_Required action_
Return all the records, each one exactly as given.

_Records to process_
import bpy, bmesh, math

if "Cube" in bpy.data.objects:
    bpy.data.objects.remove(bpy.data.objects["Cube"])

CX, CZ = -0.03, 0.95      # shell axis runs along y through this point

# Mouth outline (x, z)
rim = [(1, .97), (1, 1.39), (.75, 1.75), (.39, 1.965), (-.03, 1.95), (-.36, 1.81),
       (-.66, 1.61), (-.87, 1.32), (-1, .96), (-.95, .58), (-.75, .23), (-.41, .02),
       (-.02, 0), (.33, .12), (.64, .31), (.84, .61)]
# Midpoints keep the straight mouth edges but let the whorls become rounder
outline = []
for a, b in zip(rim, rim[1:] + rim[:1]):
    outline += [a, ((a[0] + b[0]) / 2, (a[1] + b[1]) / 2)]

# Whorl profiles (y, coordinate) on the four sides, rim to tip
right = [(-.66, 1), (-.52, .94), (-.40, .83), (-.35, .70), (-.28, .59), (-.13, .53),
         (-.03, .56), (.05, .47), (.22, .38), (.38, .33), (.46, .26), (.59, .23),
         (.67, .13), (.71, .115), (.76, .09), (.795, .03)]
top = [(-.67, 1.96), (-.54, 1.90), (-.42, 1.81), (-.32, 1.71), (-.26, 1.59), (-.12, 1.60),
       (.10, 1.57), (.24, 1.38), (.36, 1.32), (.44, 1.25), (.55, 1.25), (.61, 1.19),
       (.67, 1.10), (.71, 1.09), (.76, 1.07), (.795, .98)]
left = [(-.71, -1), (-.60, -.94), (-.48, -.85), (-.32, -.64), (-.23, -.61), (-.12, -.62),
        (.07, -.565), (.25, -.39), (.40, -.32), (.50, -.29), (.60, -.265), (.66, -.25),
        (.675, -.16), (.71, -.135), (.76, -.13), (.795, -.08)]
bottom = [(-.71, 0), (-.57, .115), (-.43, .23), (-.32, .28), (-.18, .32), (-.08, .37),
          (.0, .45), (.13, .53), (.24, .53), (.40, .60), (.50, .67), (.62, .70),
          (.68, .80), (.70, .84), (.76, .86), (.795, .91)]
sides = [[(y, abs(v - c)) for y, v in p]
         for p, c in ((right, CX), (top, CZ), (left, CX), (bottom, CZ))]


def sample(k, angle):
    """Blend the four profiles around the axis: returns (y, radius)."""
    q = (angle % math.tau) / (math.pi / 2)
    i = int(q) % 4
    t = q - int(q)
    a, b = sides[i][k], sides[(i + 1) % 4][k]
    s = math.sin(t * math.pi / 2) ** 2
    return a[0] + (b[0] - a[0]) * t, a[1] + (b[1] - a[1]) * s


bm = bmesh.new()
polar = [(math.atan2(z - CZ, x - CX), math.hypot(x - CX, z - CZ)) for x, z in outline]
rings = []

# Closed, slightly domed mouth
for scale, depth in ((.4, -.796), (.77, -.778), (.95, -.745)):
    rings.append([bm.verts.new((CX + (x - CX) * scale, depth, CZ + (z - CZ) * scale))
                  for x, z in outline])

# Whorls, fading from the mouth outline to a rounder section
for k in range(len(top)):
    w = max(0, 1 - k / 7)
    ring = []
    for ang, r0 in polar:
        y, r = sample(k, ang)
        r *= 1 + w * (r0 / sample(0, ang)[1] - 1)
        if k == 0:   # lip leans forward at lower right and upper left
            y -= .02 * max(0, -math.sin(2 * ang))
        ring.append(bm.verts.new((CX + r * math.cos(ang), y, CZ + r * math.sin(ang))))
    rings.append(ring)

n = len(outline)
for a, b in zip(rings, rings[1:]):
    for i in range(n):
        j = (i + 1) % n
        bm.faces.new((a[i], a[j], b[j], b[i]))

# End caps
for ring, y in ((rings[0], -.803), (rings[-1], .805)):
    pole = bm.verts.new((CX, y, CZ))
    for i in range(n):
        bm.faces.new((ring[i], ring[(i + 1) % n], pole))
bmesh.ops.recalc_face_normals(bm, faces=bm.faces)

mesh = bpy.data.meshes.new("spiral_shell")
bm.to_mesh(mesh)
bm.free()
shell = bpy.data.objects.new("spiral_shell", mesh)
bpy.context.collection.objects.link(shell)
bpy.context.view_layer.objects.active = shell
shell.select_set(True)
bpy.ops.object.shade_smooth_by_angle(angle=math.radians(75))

_Task solution_
import bpy, bmesh, math

if "Cube" in bpy.data.objects:
    bpy.data.objects.remove(bpy.data.objects["Cube"])

CX, CZ = -0.03, 0.95      # shell axis runs along y through this point

# Mouth outline (x, z)
rim = [(1, .97), (1, 1.39), (.75, 1.75), (.39, 1.965), (-.03, 1.95), (-.36, 1.81),
       (-.66, 1.61), (-.87, 1.32), (-1, .96), (-.95, .58), (-.75, .23), (-.41, .02),
       (-.02, 0), (.33, .12), (.64, .31), (.84, .61)]
# Midpoints keep the straight mouth edges but let the whorls become rounder
outline = []
for a, b in zip(rim, rim[1:] + rim[:1]):
    outline += [a, ((a[0] + b[0]) / 2, (a[1] + b[1]) / 2)]

# Whorl profiles (y, coordinate) on the four sides, rim to tip
right = [(-.66, 1), (-.52, .94), (-.40, .83), (-.35, .70), (-.28, .59), (-.13, .53),
         (-.03, .56), (.05, .47), (.22, .38), (.38, .33), (.46, .26), (.59, .23),
         (.67, .13), (.71, .115), (.76, .09), (.795, .03)]
top = [(-.67, 1.96), (-.54, 1.90), (-.42, 1.81), (-.32, 1.71), (-.26, 1.59), (-.12, 1.60),
       (.10, 1.57), (.24, 1.38), (.36, 1.32), (.44, 1.25), (.55, 1.25), (.61, 1.19),
       (.67, 1.10), (.71, 1.09), (.76, 1.07), (.795, .98)]
left = [(-.71, -1), (-.60, -.94), (-.48, -.85), (-.32, -.64), (-.23, -.61), (-.12, -.62),
        (.07, -.565), (.25, -.39), (.40, -.32), (.50, -.29), (.60, -.265), (.66, -.25),
        (.675, -.16), (.71, -.135), (.76, -.13), (.795, -.08)]
bottom = [(-.71, 0), (-.57, .115), (-.43, .23), (-.32, .28), (-.18, .32), (-.08, .37),
          (.0, .45), (.13, .53), (.24, .53), (.40, .60), (.50, .67), (.62, .70),
          (.68, .80), (.70, .84), (.76, .86), (.795, .91)]
sides = [[(y, abs(v - c)) for y, v in p]
         for p, c in ((right, CX), (top, CZ), (left, CX), (bottom, CZ))]


def sample(k, angle):
    """Blend the four profiles around the axis: returns (y, radius)."""
    q = (angle % math.tau) / (math.pi / 2)
    i = int(q) % 4
    t = q - int(q)
    a, b = sides[i][k], sides[(i + 1) % 4][k]
    s = math.sin(t * math.pi / 2) ** 2
    return a[0] + (b[0] - a[0]) * t, a[1] + (b[1] - a[1]) * s


bm = bmesh.new()
polar = [(math.atan2(z - CZ, x - CX), math.hypot(x - CX, z - CZ)) for x, z in outline]
rings = []

# Closed, slightly domed mouth
for scale, depth in ((.4, -.796), (.77, -.778), (.95, -.745)):
    rings.append([bm.verts.new((CX + (x - CX) * scale, depth, CZ + (z - CZ) * scale))
                  for x, z in outline])

# Whorls, fading from the mouth outline to a rounder section
for k in range(len(top)):
    w = max(0, 1 - k / 7)
    ring = []
    for ang, r0 in polar:
        y, r = sample(k, ang)
        r *= 1 + w * (r0 / sample(0, ang)[1] - 1)
        if k == 0:   # lip leans forward at lower right and upper left
            y -= .02 * max(0, -math.sin(2 * ang))
        ring.append(bm.verts.new((CX + r * math.cos(ang), y, CZ + r * math.sin(ang))))
    rings.append(ring)

n = len(outline)
for a, b in zip(rings, rings[1:]):
    for i in range(n):
        j = (i + 1) % n
        bm.faces.new((a[i], a[j], b[j], b[i]))

# End caps
for ring, y in ((rings[0], -.803), (rings[-1], .805)):
    pole = bm.verts.new((CX, y, CZ))
    for i in range(n):
        bm.faces.new((ring[i], ring[(i + 1) % n], pole))
bmesh.ops.recalc_face_normals(bm, faces=bm.faces)

mesh = bpy.data.meshes.new("spiral_shell")
bm.to_mesh(mesh)
bm.free()
shell = bpy.data.objects.new("spiral_shell", mesh)
bpy.context.collection.objects.link(shell)
bpy.context.view_layer.objects.active = shell
shell.select_set(True)
bpy.ops.object.shade_smooth_by_angle(angle=math.radians(75))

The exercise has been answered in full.